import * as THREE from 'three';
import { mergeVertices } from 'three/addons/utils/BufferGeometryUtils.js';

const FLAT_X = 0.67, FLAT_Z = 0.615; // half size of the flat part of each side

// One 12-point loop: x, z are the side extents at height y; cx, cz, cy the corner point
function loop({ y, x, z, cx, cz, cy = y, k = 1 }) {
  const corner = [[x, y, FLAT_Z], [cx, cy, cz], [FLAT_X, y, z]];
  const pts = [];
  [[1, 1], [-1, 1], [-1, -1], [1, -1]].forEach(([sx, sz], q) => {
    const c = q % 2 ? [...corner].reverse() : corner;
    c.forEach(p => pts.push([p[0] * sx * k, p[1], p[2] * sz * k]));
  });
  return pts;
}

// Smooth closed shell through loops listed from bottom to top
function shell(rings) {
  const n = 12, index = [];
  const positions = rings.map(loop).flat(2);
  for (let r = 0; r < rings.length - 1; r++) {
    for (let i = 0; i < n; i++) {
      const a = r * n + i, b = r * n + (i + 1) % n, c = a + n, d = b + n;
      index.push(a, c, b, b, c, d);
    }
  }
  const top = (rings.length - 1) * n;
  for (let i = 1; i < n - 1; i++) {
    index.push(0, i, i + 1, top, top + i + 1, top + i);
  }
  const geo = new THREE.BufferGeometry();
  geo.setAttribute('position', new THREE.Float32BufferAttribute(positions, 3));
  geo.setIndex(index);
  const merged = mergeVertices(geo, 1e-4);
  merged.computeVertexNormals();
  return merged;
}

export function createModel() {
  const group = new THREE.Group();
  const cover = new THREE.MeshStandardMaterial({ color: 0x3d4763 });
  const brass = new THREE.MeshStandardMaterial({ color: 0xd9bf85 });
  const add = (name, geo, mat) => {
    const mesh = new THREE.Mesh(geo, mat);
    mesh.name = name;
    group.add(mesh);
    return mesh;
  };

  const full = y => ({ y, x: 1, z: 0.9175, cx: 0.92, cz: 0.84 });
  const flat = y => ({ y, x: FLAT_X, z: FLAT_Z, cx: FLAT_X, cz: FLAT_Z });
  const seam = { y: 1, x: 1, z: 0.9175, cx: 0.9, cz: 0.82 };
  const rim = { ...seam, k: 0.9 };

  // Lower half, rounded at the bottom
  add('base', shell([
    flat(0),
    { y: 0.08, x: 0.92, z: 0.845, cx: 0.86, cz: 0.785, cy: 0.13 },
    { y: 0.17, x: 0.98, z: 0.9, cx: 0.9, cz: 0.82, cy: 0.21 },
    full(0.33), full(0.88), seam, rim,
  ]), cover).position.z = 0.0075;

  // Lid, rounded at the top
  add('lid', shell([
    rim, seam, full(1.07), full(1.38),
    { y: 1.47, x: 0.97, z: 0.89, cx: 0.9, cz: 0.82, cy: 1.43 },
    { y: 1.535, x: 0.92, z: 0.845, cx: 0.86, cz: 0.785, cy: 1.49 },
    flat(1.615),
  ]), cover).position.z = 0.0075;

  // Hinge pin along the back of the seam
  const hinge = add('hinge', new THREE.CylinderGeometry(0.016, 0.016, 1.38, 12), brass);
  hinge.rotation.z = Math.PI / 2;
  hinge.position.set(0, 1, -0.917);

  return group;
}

Work instructions
Each line of the data above containing the string "brass" is to be copied.

Answer below
  const brass = new THREE.MeshStandardMaterial({ color: 0xd9bf85 });
  const hinge = add('hinge', new THREE.CylinderGeometry(0.016, 0.016, 1.38, 12), brass);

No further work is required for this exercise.